Stages 2 and 3 (for stone and ceramic floor tiles)
In stage one, you worked out the square footage of your space. In stage two, you need to work out how many tiles it will take to fill that space. Obviously, this is dependant on the size of tiles you've chosen.
Just use our helpful chart below to find the number you need to divide by. Then, just divide the square feet area of the room by the number from the chart.
Your tile size / The number to divide by
- 4" x 4" / 0.1089
- 6" x 6" / 0.25
- 9" x 9" / 0.5625
- 12" x 12" / 1
- 18" x 18" / 2.25
E.g. A 140ft2 room is going to be fitted out with 9" terracotta floor tiles, so you divide 140 by the number from the chart, which for 9" tiles is 0.5625.
140 ÷ 0.5625 = 248.9 tiles

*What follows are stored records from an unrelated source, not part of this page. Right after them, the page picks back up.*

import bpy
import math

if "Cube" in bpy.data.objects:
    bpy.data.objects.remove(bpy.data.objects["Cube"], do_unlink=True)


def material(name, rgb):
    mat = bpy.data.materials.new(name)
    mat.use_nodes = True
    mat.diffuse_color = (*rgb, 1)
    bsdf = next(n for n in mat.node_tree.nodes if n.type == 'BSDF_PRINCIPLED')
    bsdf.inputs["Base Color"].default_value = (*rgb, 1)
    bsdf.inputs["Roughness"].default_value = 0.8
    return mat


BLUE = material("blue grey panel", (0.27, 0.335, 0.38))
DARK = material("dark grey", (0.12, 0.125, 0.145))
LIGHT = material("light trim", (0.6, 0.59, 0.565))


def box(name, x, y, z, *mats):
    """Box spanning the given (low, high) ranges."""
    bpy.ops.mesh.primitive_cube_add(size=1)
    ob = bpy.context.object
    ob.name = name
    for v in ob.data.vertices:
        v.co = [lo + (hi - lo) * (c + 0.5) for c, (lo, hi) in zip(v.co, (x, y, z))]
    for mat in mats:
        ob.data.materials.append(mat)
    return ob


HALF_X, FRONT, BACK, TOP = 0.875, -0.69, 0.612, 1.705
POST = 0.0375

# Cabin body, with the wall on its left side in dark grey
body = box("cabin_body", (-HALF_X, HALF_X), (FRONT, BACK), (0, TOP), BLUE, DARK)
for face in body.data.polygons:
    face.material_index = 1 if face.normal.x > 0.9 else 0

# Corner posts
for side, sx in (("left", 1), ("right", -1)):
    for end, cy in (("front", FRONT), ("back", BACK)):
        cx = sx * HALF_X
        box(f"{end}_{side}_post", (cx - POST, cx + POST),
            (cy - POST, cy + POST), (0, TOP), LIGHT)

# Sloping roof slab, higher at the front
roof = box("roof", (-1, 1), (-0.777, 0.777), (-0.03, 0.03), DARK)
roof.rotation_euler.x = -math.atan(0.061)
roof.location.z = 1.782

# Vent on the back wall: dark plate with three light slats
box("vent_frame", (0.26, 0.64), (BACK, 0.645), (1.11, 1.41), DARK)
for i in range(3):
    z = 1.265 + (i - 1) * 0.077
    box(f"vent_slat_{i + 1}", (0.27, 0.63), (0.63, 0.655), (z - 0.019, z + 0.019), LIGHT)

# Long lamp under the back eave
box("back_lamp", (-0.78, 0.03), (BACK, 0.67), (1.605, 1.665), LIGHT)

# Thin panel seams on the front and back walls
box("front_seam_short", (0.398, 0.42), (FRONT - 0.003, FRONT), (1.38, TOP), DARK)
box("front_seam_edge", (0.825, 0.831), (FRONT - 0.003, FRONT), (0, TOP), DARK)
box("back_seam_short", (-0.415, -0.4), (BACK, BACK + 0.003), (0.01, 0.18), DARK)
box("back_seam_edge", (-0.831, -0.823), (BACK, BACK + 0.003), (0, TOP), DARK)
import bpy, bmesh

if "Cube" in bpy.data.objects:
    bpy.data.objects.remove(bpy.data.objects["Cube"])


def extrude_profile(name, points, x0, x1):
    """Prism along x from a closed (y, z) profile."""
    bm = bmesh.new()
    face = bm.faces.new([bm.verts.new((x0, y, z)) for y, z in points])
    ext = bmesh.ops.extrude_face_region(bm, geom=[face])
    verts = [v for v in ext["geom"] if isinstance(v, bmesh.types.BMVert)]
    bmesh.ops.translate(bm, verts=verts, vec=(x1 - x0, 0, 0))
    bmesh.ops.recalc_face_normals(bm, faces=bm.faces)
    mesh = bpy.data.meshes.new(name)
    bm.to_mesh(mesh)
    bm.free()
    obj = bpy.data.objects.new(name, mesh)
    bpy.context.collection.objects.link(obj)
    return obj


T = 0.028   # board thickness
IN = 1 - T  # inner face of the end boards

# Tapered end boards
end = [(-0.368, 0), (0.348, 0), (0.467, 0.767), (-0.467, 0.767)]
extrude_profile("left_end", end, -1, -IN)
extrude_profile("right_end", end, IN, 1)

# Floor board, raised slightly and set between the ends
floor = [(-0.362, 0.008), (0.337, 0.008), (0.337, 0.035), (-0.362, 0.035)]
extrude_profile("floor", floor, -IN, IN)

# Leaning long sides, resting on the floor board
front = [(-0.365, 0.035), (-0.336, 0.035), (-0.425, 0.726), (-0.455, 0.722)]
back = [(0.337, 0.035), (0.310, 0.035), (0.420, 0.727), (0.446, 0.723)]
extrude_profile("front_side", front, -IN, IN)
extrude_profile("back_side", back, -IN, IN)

The final stage is just to buy a few more boxes than you think you need; you will definitely use more than the number you calculated in the second stage. Tiles are likely to get broken during the fitting process, and it's always a good idea to keep a spare pack for years in the future in case any get damaged. Stone tiles can vary due to their natural colouring, and manufacturers can vary or discontinue lines, so do buy extra in the first instance, rather than hoping for a close enough match later down the line.
To work out how many extra to get, multiply the number of tiles by 1.05 for a 5% increase, or by 1.1 for a 10% increase.
E.g. 248.9 x 1.1 = 274 tiles (always round up the decimal point to give a more generous margin)